::: RECORDS SHOWN
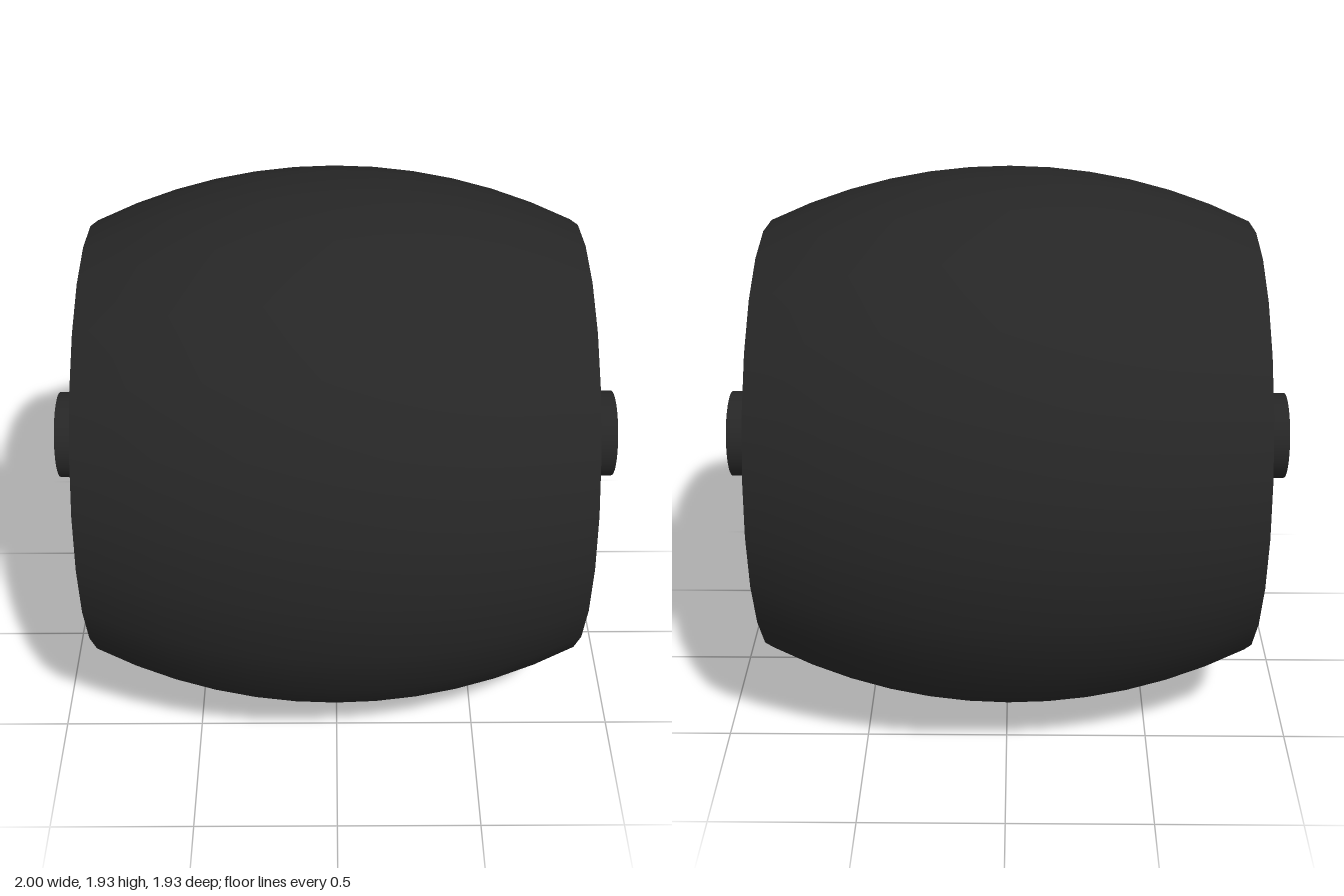
import * as THREE from 'three';

export function createModel() {
  const model = new THREE.Group();
  const material = new THREE.MeshStandardMaterial({ color: 0x262626 });

  const sides = 24, steps = 12;
  const halfLength = 0.847, midRadius = 0.965, endRadius = 0.772;

  // Everything turns about one horizontal axis: local y becomes x
  const roller = new THREE.Group();
  roller.name = 'roller';
  roller.rotation.z = -Math.PI / 2;
  roller.position.y = midRadius;
  model.add(roller);

  const add = (name, geometry, y = 0, parent = roller) => {
    const mesh = new THREE.Mesh(geometry, material);
    mesh.name = name;
    mesh.position.y = y;
    parent.add(mesh);
    return mesh;
  };

  // Barrel: circular arc profile, widest in the middle
  const barrel = new THREE.Group();
  barrel.name = 'barrel';
  barrel.position.y = -0.005;
  roller.add(barrel);
  const sag = midRadius - endRadius;
  const arcRadius = (halfLength ** 2 + sag ** 2) / (2 * sag);
  const profile = [];
  for (let i = 0; i <= steps; i++) {
    const y = halfLength * (2 * i / steps - 1);
    const r = midRadius - arcRadius + Math.sqrt(arcRadius ** 2 - y ** 2);
    profile.push(new THREE.Vector2(r, y));
  }
  add('barrelWall', new THREE.LatheGeometry(profile, sides), 0, barrel);

  // Flat end faces
  for (const s of [-1, 1]) {
    const cap = add(s > 0 ? 'leftEnd' : 'rightEnd',
      new THREE.CircleGeometry(endRadius, sides), s * halfLength, barrel);
    cap.rotation.x = -s * Math.PI / 2;
  }

  // Axle running through the barrel
  add('axle', new THREE.CylinderGeometry(0.154, 0.154, 2, 32));

  return model;
}
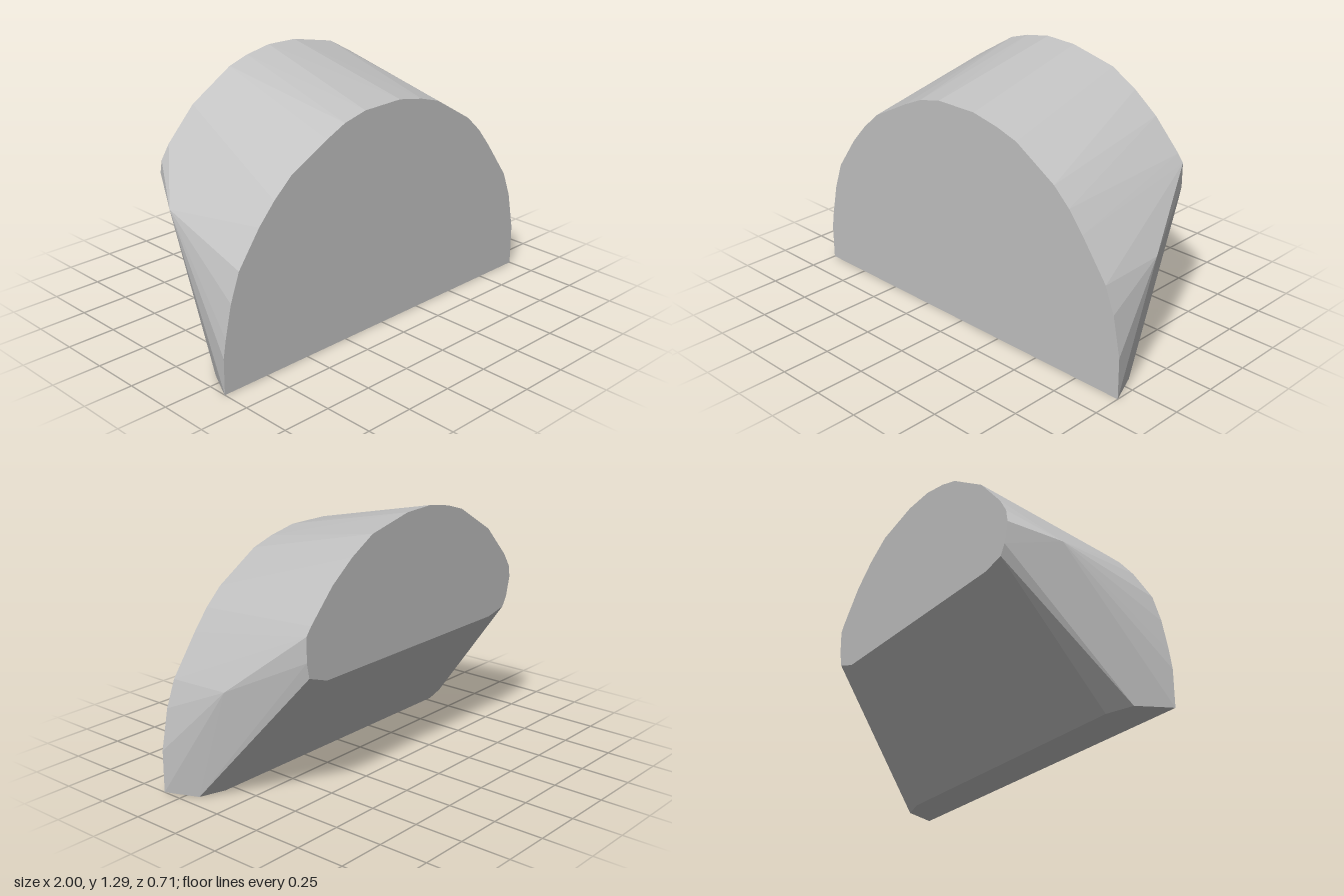
import * as THREE from 'three';
import { ConvexGeometry } from 'three/addons/geometries/ConvexGeometry.js';

const DEPTH = 0.353; // half depth

// Lifts a 2D outline to a plane of constant z
const atZ = (outline, z) => outline.map(([x, y]) => new THREE.Vector3(x, y, z));

export function createModel() {
  const grey = new THREE.MeshStandardMaterial({ color: 0xc0c0c0 });
  grey.name = 'grey';

  // Large domed front face, flat at the bottom
  const front = [
    [-1, 0], [-1, 0.18], [-0.985, 0.27], [-0.95, 0.43], [-0.9, 0.57], [-0.78, 0.74], [-0.69, 0.84],
    [-0.59, 0.93], [-0.37, 1.045], [-0.26, 1.095], [-0.13, 1.125], [0.1, 1.127], [0.25, 1.097],
    [0.37, 1.06], [0.6, 0.92], [0.69, 0.835], [0.77, 0.735], [0.85, 0.62], [0.91, 0.54],
    [0.96, 0.41], [1, 0.21], [1, 0],
  ];

  // Smaller raised back face with clipped lower corners
  const back = [
    [-0.6, 0.625], [-0.72, 0.65], [-0.75, 0.7], [-0.775, 0.8], [-0.765, 0.86], [-0.72, 0.93],
    [-0.57, 1.09], [-0.34, 1.23], [-0.23, 1.265], [-0.09, 1.29], [0.08, 1.285], [0.33, 1.23],
    [0.47, 1.15], [0.6, 1.05], [0.74, 0.9], [0.77, 0.86], [0.77, 0.74], [0.755, 0.665], [0.64, 0.625],
  ];

  // Narrow foot on the ground: x, z
  const foot = [
    [0.98, 0.31], [0.93, 0.19], [0.8, 0.15], [-0.78, 0.15], [-0.92, 0.19], [-0.98, 0.31],
  ].map(([x, z]) => new THREE.Vector3(x, 0, z));

  // Bulging corners on the sides
  const sides = [new THREE.Vector3(0.92, 0.56, 0.01), new THREE.Vector3(-0.89, 0.71, -0.14)];

  const body = new THREE.Mesh(
    new ConvexGeometry([...atZ(front, DEPTH), ...atZ(back, -DEPTH), ...foot, ...sides]),
    grey,
  );
  body.name = 'wedgeBody';

  const model = new THREE.Group();
  model.name = 'domedWedge';
  model.add(body);
  return model;
}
::::::
Lines of the listing above that include the string "name" should each be copied.

  roller.name = 'roller';
  const add = (name, geometry, y = 0, parent = roller) => {
    mesh.name = name;
  barrel.name = 'barrel';
  grey.name = 'grey';
  body.name = 'wedgeBody';
  model.name = 'domedWedge';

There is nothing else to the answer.